> [Exercise description] Check every line of the data and copy the ones where "plate" appears.

> [Data for processing]
▼
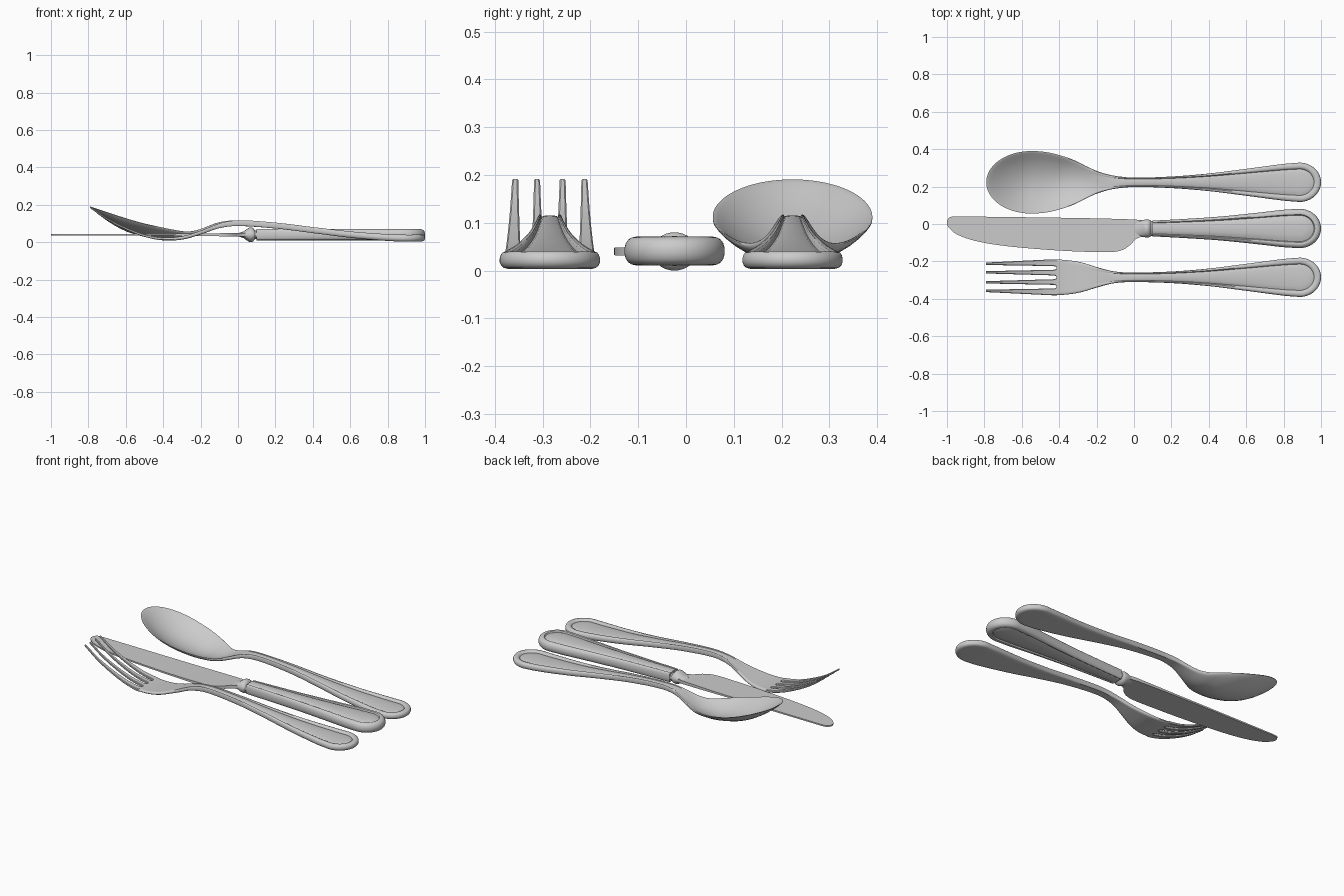
import bpy, bmesh, math

if "Cube" in bpy.data.objects:
    bpy.data.objects.remove(bpy.data.objects["Cube"])


def curve(*pts):
    """Smooth interpolation through (x, value) points, clamped at both ends."""
    def slope(i):
        a, b = pts[max(i - 1, 0)], pts[min(i + 1, len(pts) - 1)]
        return (b[1] - a[1]) / (b[0] - a[0])

    def ev(x):
        if x <= pts[0][0]:
            return pts[0][1]
        for i in range(len(pts) - 1):
            (x0, a), (x1, b) = pts[i], pts[i + 1]
            if x <= x1:
                d = x1 - x0
                t = (x - x0) / d
                return ((2*t**3 - 3*t*t + 1) * a + (t**3 - 2*t*t + t) * d * slope(i)
                        + (3*t*t - 2*t**3) * b + (t**3 - t*t) * d * slope(i + 1))
        return pts[-1][1]
    return ev


def span(a, b, n):
    return [a + (b - a) * i / n for i in range(n + 1)]


def loft(name, rings, y=0, cap_start=False, cap_end=False):
    """Skin a row of closed rings into one smooth object."""
    bm = bmesh.new()
    vs = [[bm.verts.new(p) for p in r] for r in rings]
    n = len(vs[0])
    for a, b in zip(vs, vs[1:]):
        for j in range(n):
            k = (j + 1) % n
            bm.faces.new((a[j], a[k], b[k], b[j]))
    if cap_start:
        bm.faces.new(vs[0])
    if cap_end:
        bm.faces.new(vs[-1])
    bmesh.ops.remove_doubles(bm, verts=bm.verts[:], dist=1e-5)
    bmesh.ops.recalc_face_normals(bm, faces=bm.faces[:])
    me = bpy.data.meshes.new(name)
    bm.to_mesh(me)
    bm.free()
    ob = bpy.data.objects.new(name, me)
    bpy.context.collection.objects.link(ob)
    ob.location.y = y
    bpy.ops.object.select_all(action='DESELECT')
    ob.select_set(True)
    bpy.context.view_layer.objects.active = ob
    bpy.ops.object.shade_smooth_by_angle(angle=math.radians(38))
    return ob


def plate(name, stations, section, height, y, cap):
    """Stations are (medial x, dx, dy); section is (fraction out, relief, depth fraction)."""
    rings = []
    for xm, dx, dy in stations:
        half = []
        for f, h, tf in section:
            x = xm + f * dx
            half.append((x, f * dy, height(x, f, h, tf)))
        rings.append(half + [(x, -v, z) for x, v, z in half[-2:0:-1]])
    return loft(name, rings, y, cap_start=cap)


def round_end():
    return [(.885, .115 * math.sin(a), .105 * math.cos(a)) for a in span(0, math.pi / 2, 20)]


# shared handle shape: relief panel on top, rounded edge, plain back
SECTION = [(0, -.003, 0), (.15, -.003, 0), (.3, -.004, 0), (.45, -.005, 0), (.58, -.007, 0),
           (.67, -.010, 0), (.71, -.003, 0), (.77, 0, 0), (.87, 0, 0), (.94, 0, .06), (.98, 0, .2),
           (1, 0, .42), (1, 0, .62), (.97, 0, .82), (.92, 0, .94), (.84, 0, 1), (.65, 0, 1),
           (.45, 0, 1), (.3, 0, 1), (.15, 0, 1), (0, 0, 1)]
relief = curve((-.25, 0), (-.1, .2), (0, .45), (.5, 1), (1, 1))
HANDLE_W = [(0, .025), (.2, .031), (.4, .047), (.6, .072), (.8, .098), (.885, .105)]
HANDLE_Z = [(0, .117), (.2, .105), (.4, .081), (.6, .058), (.8, .043), (.9, .040), (1, .041)]
HANDLE_T = [(0, .030), (.4, .032), (.8, .036), (1, .037)]

# spoon
sw = curve((-.65, .155), (-.55, .167), (-.45, .158), (-.35, .130), (-.3, .109), (-.25, .083),
           (-.2, .061), (-.15, .045), (-.1, .034), *HANDLE_W)
sz = curve((-.79, .195), (-.55, .118), (-.4, .083), (-.3, .064), (-.25, .062), (-.2, .073),
           (-.1, .107), *HANDLE_Z)
sdepth = curve((-.79, .066), (-.55, .066), (-.4, .060), (-.3, .033), (-.2, .008), (-.1, 0), (0, 0), (1, 0))
st = curve((-.79, .010), (-.4, .012), (-.2, .020), *HANDLE_T)
bowl = [(-.55, -.24 * math.cos(a), .167 * math.sin(a)) for a in span(0, math.pi / 2, 24)]
stem = [(x, 0, sw(x)) for x in span(-.55, .885, 70)[1:-1]]
plate("spoon", bowl + stem + round_end(), SECTION,
      lambda x, f, h, tf: sz(x) - sdepth(x) * (1 - f * f) + relief(x) * h - st(x) * tf, .223, False)

# fork palm and handle
fw = curve((-.42, .096), (-.35, .091), (-.28, .079), (-.2, .055), (-.12, .034), (-.06, .027), *HANDLE_W)
fz = curve((-.79, .192), (-.7, .130), (-.6, .080), (-.5, .043), (-.4, .026), (-.3, .032),
           (-.2, .062), (-.1, .101), *HANDLE_Z)
ft = curve((-.79, .010), (-.4, .016), (-.2, .021), *HANDLE_T)
stem = [(x, 0, fw(x)) for x in span(-.415, .885, 66)[:-1]]
plate("fork", stem + round_end(), SECTION,
      lambda x, f, h, tf: fz(x) + relief(x) * h - ft(x) * tf, -.285, True)

# fork tines: inner and outer edges taper to the tip, slots end rounded
TINES = {"inner": ((.0205, .033), (.0105, .040)), "outer": ((.066, .079), (.060, .096))}
for side in (1, -1):
    for kind, (tip, base) in TINES.items():
        rings = []
        for x in span(-.79, -.44, 20) + [-.432, -.424, -.418, -.412]:
            t = min((x + .79) / .35, 1)
            g = .0105 * (1 - math.sqrt(max(0, 1 - (max(x + .435, 0) / .0232) ** 2)))
            lo = tip[0] + (base[0] - tip[0]) * t - g
            hi = tip[1] + (base[1] - tip[1]) * t + (g if kind == "inner" else 0)
            z, d = fz(x), ft(x)
            c = .003
            rings.append([(x, side * v, w) for v, w in (
                (lo, z - c), (lo + c, z), (hi - c, z), (hi, z - c),
                (hi, z - d + c), (hi - c, z - d), (lo + c, z - d), (lo, z - d + c))])
        loft(f"fork_tine_{kind}_{'left' if side > 0 else 'right'}", rings, -.285, True, True)

# knife handle: same panel on both faces
kw = curve((.1, .042), (.25, .050), (.45, .063), (.65, .083), (.8, .100), (.885, .105))
kr = curve((.1, .6), (.6, 1), (1, 1))
top = [(0, .001, 0), (.3, 0, 0), (.5, -.003, 0), (.67, -.009, 0), (.71, -.002, 0), (.77, 0, 0),
       (.85, 0, .03), (.92, 0, .1), (.97, 0, .22), (1, 0, .4)]
ksec = top + [(f, -h, 1 - t) for f, h, t in reversed(top)]
stem = [(x, 0, kw(x)) for x in span(.1, .885, 36)[:-1]]
plate("knife_handle", stem + round_end(), ksec,
      lambda x, f, h, tf: .071 + kr(x) * h - .060 * tf, -.024, True)

# knife bolster
BOLSTER = [(.005, .040, .010), (.03, .043, .018), (.05, .046, .032), (.06, .047, .038), (.07, .047, .040),
           (.08, .047, .037), (.087, .044, .028), (.092, .040, .022), (.1, .040, .022), (.106, .041, .027)]
loft("knife_bolster", [[(x, ry * math.cos(a), .04 + rz * math.sin(a)) for a in span(0, 2 * math.pi, 32)[:-1]]
                       for x, ry, rz in BOLSTER], -.024, True, True)

# knife blade
back = curve((-1, .015), (-.99, .033), (-.965, .040), (-.9, .040), (-.5, .035), (-.2, .030), (0, .024), (.04, .020))
edge = curve((-1, -.002), (-.99, -.020), (-.95, -.054), (-.85, -.090), (-.7, -.116), (-.5, -.135),
             (-.3, -.147), (-.12, -.150), (-.06, -.138), (-.02, -.112), (.01, -.080), (.04, -.068))
bt = curve((-1, .008), (-.3, .011), (-.1, .016), (.04, .020))
rings = []
for x in [-1 + .2 * u * u for u in span(0, 1, 14)] + span(-.8, .04, 50)[1:]:
    b, e, t = back(x), edge(x), bt(x) / 2
    rings.append([(x, b, .04 - t), (x, b, .04 + t), (x, e, .04 + t), (x, e, .04 - t)])
loft("knife_blade", rings, 0, True, True)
▲
> [Response box]
def plate(name, stations, section, height, y, cap):
plate("spoon", bowl + stem + round_end(), SECTION,
plate("fork", stem + round_end(), SECTION,
plate("knife_handle", stem + round_end(), ksec,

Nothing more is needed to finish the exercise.